[WHAT IS BEING ASKED]:
How does the data below read from its first line through the line containing "ARC_STEPS = 8"? Print those lines exactly.

[SOURCE DATA]:
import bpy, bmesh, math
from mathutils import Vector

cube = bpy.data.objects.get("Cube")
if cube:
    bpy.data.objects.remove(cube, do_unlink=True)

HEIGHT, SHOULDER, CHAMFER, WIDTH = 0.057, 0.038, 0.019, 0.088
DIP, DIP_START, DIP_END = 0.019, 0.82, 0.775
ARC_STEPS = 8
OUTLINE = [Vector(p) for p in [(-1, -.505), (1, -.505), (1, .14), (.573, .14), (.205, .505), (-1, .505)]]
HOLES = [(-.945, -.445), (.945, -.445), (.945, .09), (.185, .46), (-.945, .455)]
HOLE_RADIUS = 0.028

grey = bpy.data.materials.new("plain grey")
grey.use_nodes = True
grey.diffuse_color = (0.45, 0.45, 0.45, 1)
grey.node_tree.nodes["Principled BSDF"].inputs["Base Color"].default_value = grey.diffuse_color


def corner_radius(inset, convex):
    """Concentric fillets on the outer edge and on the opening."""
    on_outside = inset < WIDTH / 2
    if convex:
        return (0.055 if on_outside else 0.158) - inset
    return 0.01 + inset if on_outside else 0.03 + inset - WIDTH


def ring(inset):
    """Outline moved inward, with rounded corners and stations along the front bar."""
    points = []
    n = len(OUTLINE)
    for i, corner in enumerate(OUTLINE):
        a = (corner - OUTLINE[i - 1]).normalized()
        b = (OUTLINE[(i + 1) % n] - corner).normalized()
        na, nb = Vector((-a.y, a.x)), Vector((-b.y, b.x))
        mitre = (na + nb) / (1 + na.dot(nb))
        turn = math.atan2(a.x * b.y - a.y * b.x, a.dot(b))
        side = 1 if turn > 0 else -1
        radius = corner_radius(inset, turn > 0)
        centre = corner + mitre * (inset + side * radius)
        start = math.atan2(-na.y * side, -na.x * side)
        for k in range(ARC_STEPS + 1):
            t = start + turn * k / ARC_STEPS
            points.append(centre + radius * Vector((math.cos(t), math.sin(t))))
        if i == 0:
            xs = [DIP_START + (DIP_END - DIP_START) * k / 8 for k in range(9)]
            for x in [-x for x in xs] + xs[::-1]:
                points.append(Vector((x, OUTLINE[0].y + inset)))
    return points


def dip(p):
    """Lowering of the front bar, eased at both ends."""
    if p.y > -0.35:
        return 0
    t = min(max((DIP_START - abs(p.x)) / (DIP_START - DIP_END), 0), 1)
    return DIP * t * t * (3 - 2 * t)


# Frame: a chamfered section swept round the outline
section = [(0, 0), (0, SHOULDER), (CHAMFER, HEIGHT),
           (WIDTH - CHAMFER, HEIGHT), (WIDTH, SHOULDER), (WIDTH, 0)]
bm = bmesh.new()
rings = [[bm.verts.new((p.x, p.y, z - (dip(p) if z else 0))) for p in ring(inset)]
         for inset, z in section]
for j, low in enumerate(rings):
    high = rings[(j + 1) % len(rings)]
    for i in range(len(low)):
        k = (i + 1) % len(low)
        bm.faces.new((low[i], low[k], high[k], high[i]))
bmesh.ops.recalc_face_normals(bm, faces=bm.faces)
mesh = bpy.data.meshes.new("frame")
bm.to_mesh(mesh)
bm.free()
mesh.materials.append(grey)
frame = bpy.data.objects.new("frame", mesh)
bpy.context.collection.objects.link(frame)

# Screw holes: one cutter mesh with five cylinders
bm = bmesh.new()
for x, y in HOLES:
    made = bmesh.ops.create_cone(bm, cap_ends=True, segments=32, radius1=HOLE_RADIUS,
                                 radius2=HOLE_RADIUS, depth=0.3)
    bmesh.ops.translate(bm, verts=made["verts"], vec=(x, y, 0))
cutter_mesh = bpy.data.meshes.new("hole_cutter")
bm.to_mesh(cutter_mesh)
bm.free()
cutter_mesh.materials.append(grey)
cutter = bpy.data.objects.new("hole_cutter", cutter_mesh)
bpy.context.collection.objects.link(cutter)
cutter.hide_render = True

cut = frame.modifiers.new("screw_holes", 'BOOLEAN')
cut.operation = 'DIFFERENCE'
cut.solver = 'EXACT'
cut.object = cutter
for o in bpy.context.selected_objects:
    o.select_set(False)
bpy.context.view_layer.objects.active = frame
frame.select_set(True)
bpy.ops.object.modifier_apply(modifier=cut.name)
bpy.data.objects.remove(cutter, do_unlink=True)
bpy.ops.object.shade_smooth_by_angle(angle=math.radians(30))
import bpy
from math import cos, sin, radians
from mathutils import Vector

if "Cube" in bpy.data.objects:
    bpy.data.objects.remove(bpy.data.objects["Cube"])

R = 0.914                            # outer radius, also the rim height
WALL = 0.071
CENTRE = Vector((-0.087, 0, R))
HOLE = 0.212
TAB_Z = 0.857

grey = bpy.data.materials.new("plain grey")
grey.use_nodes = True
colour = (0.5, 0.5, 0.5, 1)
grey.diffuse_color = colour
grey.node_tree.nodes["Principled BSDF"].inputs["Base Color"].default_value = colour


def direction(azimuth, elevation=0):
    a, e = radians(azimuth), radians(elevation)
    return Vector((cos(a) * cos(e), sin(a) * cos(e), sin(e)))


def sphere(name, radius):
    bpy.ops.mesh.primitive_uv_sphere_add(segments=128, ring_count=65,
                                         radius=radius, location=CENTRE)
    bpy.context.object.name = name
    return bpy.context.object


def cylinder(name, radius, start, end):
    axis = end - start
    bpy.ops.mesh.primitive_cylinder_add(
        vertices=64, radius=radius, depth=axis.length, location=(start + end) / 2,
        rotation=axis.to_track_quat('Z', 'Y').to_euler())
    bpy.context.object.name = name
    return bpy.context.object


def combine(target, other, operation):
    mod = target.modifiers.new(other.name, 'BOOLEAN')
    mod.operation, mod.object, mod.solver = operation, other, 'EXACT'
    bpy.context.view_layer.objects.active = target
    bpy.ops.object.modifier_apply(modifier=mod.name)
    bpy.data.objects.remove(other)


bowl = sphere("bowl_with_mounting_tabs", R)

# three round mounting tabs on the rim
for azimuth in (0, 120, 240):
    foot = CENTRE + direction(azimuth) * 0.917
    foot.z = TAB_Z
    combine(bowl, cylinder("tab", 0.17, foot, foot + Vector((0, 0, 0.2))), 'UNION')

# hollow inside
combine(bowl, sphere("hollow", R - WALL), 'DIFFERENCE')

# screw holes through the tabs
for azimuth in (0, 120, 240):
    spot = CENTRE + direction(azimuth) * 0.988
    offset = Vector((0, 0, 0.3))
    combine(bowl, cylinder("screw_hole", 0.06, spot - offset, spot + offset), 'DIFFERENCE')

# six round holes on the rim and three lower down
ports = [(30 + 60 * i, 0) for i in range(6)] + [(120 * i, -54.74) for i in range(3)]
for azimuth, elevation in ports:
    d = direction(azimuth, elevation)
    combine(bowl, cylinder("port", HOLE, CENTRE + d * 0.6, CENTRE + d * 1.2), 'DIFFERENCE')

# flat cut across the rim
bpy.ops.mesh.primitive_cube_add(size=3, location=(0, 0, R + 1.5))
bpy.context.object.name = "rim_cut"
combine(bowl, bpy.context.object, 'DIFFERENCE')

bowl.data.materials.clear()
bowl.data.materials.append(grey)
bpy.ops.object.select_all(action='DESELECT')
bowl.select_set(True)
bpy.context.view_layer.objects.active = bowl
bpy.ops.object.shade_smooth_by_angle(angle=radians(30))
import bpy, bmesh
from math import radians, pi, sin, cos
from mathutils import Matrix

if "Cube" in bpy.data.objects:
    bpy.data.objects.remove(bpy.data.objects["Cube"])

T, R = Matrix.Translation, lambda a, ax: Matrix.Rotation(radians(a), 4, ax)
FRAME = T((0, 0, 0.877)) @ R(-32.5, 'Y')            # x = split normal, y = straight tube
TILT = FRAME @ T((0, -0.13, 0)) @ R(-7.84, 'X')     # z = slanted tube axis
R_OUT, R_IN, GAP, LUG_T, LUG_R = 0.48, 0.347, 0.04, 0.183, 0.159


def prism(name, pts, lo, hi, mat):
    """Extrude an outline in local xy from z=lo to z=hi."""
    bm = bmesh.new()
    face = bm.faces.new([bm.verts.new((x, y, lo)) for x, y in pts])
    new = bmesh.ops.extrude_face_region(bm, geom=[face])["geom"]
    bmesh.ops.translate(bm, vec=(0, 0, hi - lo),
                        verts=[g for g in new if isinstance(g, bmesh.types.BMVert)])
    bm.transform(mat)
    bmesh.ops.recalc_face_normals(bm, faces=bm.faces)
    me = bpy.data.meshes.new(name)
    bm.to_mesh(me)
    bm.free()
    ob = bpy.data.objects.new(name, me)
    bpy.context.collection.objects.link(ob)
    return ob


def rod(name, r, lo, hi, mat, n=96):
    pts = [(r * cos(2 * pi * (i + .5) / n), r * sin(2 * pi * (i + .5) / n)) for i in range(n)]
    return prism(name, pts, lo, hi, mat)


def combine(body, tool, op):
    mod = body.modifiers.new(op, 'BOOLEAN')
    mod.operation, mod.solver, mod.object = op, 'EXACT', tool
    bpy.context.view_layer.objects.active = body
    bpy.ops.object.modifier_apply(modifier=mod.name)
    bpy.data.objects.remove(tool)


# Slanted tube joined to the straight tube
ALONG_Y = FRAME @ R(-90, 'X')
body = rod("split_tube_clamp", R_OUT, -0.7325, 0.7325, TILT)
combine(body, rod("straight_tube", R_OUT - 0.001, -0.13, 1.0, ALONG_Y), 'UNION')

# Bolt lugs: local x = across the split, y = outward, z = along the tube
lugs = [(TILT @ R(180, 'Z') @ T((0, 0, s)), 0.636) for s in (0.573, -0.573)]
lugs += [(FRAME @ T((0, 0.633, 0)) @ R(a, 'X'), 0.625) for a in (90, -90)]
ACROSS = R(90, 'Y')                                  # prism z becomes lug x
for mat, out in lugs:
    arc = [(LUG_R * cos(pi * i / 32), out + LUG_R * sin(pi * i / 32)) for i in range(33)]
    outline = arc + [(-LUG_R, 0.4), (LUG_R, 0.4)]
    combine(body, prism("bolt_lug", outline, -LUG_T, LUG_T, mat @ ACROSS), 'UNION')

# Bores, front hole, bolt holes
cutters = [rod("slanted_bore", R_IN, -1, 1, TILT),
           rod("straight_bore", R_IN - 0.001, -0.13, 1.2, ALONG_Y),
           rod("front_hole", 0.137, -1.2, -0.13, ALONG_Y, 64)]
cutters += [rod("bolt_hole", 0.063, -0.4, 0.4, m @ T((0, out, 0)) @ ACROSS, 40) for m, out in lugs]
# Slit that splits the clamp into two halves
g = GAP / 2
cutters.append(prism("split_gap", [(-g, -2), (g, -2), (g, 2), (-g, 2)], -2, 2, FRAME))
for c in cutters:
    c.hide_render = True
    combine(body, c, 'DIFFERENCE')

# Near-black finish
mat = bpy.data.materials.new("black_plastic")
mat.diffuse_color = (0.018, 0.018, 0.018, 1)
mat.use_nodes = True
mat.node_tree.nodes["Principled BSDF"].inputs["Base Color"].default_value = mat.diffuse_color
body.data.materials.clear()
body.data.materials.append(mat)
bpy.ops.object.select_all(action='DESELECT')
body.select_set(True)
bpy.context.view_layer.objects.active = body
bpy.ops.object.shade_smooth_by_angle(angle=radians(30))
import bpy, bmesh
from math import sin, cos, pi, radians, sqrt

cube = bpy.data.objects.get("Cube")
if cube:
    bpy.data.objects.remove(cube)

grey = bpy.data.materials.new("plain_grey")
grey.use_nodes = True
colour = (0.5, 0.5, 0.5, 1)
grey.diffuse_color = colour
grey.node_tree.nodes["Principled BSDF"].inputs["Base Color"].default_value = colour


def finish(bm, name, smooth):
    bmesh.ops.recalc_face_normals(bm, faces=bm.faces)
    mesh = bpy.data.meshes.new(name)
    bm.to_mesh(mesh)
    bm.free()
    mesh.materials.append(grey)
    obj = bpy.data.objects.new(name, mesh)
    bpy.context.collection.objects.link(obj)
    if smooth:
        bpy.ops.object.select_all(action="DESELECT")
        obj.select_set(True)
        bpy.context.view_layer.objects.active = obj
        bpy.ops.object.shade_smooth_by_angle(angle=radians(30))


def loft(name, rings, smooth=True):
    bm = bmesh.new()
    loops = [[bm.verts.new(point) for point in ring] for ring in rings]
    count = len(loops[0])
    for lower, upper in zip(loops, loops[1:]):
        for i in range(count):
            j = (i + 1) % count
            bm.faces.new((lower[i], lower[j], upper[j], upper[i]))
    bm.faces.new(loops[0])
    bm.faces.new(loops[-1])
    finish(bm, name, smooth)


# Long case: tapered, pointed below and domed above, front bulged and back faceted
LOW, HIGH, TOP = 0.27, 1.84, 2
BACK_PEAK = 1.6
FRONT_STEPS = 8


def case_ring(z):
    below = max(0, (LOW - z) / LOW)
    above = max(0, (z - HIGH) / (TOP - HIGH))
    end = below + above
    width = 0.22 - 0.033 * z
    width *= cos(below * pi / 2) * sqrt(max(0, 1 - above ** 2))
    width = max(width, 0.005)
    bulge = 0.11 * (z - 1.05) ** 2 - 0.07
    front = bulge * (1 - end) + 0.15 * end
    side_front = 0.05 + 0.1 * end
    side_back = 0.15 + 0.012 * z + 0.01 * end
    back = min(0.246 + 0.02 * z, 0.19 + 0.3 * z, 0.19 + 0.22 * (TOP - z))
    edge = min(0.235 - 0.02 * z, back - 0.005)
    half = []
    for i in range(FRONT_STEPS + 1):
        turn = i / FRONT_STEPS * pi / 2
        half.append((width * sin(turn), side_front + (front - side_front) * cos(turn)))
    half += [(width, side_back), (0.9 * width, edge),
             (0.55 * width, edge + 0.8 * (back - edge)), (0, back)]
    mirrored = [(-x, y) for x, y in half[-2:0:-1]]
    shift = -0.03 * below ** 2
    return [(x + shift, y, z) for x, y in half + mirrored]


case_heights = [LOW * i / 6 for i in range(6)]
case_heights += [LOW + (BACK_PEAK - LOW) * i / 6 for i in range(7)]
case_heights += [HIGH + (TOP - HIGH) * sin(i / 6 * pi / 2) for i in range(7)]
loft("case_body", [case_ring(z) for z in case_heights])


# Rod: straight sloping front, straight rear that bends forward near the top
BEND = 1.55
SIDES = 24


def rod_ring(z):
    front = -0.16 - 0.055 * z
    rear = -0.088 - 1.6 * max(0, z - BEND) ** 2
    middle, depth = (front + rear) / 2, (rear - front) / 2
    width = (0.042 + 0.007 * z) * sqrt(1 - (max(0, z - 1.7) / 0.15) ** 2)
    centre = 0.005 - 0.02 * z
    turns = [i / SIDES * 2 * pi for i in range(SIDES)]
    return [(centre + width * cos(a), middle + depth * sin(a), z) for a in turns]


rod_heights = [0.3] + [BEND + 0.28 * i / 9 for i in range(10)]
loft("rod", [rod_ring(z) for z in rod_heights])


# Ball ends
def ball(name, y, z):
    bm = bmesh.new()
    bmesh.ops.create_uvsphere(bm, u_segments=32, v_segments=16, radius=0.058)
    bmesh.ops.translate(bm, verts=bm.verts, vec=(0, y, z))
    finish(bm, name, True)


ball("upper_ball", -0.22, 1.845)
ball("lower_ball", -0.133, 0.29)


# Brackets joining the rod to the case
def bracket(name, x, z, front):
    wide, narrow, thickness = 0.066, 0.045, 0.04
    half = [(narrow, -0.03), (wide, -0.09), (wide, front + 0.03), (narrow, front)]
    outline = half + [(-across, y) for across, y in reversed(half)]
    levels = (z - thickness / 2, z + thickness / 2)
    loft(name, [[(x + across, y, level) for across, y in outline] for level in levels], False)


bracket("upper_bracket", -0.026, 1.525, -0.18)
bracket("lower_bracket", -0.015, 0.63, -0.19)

[TASK ANSWER]:
import bpy, bmesh, math
from mathutils import Vector

cube = bpy.data.objects.get("Cube")
if cube:
    bpy.data.objects.remove(cube, do_unlink=True)

HEIGHT, SHOULDER, CHAMFER, WIDTH = 0.057, 0.038, 0.019, 0.088
DIP, DIP_START, DIP_END = 0.019, 0.82, 0.775
ARC_STEPS = 8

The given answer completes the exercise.